§ Required work: Give back exactly the lines of the entries below from the line with "# Nightstands: boxes" to the line with "r, top = 0.085, 0.458", inclusive, and only those.

Task input below:

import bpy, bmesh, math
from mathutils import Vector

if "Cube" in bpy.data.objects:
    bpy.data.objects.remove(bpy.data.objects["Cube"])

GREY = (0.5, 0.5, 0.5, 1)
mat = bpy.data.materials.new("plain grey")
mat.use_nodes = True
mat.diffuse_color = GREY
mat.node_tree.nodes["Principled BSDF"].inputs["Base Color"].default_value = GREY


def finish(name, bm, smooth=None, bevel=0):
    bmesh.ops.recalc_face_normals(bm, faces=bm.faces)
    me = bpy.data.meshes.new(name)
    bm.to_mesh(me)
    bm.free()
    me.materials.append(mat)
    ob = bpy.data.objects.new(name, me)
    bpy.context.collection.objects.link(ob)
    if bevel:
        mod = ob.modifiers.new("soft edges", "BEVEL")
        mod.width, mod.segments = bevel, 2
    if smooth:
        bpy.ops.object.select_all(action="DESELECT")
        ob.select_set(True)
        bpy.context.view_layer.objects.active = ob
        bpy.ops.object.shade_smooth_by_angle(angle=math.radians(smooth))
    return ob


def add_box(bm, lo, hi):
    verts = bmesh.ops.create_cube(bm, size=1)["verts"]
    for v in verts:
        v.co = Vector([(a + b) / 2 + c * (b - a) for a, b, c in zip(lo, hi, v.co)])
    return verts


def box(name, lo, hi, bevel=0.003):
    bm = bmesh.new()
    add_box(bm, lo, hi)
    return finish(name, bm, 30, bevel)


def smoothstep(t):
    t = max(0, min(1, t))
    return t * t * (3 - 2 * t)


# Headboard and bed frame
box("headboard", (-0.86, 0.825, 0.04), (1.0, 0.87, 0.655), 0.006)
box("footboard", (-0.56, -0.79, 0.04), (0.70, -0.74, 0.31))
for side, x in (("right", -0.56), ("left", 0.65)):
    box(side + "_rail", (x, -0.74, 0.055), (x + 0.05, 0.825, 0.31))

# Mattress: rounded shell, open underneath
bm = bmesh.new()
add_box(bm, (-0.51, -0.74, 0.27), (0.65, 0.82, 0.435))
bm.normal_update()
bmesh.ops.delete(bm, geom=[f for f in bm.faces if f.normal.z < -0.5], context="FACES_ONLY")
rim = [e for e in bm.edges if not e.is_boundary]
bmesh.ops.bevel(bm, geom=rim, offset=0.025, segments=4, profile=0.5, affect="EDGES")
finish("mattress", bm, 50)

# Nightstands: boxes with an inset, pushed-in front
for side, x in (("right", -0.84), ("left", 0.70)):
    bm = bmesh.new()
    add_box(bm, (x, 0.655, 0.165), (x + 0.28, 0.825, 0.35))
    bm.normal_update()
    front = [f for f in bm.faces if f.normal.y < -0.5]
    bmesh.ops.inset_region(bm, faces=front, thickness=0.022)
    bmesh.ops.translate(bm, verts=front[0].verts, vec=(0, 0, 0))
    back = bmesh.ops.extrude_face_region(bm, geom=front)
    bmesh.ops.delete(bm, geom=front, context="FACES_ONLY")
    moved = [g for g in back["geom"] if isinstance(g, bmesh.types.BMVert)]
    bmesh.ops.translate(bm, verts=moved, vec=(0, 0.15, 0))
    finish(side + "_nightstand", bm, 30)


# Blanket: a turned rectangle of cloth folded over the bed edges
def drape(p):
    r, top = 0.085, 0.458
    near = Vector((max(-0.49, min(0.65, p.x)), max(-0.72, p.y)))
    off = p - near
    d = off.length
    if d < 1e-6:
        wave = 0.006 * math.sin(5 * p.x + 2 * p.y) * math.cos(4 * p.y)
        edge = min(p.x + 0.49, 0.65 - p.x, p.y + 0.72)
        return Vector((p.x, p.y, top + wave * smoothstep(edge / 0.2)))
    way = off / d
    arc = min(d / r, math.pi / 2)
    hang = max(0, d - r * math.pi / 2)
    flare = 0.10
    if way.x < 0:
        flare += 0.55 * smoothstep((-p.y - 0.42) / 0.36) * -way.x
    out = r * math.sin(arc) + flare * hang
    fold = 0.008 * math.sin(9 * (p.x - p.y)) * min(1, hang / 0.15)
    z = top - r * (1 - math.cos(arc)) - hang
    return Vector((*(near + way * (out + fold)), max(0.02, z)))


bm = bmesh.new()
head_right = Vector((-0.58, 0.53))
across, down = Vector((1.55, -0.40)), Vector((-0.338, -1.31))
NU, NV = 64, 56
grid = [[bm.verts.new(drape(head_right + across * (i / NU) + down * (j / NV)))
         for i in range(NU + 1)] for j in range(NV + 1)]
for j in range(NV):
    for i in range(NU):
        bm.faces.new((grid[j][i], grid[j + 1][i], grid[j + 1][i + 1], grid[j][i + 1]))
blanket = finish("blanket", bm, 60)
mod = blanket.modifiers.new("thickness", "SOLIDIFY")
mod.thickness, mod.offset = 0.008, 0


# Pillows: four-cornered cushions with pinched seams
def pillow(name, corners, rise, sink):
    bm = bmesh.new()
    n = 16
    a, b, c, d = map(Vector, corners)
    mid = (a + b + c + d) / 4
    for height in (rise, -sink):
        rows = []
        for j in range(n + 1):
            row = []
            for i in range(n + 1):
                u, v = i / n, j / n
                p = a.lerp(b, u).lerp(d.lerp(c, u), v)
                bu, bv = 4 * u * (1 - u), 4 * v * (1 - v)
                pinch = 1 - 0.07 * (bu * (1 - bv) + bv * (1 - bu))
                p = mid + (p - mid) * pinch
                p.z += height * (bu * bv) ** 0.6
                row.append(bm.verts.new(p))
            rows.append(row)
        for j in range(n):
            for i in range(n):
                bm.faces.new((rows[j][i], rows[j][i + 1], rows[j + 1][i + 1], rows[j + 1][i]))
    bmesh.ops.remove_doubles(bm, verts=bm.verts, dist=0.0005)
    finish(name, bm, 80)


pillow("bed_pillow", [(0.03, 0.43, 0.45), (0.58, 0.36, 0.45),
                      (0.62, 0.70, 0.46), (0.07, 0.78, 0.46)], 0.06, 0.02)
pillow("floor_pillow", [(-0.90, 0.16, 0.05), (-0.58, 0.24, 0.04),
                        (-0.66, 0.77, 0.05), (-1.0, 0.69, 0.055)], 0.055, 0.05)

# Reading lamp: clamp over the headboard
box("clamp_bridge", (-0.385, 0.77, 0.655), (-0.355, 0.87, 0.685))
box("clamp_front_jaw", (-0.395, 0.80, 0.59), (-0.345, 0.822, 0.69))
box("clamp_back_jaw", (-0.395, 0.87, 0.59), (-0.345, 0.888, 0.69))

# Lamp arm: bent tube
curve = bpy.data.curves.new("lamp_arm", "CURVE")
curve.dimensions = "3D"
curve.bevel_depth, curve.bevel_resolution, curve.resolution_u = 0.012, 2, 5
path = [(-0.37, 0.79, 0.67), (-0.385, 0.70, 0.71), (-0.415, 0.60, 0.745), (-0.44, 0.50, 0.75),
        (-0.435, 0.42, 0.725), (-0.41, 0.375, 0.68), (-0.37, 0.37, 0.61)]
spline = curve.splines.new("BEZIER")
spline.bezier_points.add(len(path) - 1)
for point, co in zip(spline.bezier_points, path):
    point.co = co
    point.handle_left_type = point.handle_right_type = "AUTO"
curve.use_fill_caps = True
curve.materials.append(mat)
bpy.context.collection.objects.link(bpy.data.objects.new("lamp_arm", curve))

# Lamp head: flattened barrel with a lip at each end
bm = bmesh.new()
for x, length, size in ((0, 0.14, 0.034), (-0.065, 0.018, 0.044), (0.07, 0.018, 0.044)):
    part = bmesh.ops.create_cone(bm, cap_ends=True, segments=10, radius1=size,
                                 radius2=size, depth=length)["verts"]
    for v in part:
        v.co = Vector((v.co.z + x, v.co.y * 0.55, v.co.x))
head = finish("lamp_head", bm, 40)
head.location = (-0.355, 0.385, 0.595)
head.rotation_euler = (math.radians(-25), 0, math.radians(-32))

End of Task input.

§ Exercise solution:
# Nightstands: boxes with an inset, pushed-in front
for side, x in (("right", -0.84), ("left", 0.70)):
    bm = bmesh.new()
    add_box(bm, (x, 0.655, 0.165), (x + 0.28, 0.825, 0.35))
    bm.normal_update()
    front = [f for f in bm.faces if f.normal.y < -0.5]
    bmesh.ops.inset_region(bm, faces=front, thickness=0.022)
    bmesh.ops.translate(bm, verts=front[0].verts, vec=(0, 0, 0))
    back = bmesh.ops.extrude_face_region(bm, geom=front)
    bmesh.ops.delete(bm, geom=front, context="FACES_ONLY")
    moved = [g for g in back["geom"] if isinstance(g, bmesh.types.BMVert)]
    bmesh.ops.translate(bm, verts=moved, vec=(0, 0.15, 0))
    finish(side + "_nightstand", bm, 30)


# Blanket: a turned rectangle of cloth folded over the bed edges
def drape(p):
    r, top = 0.085, 0.458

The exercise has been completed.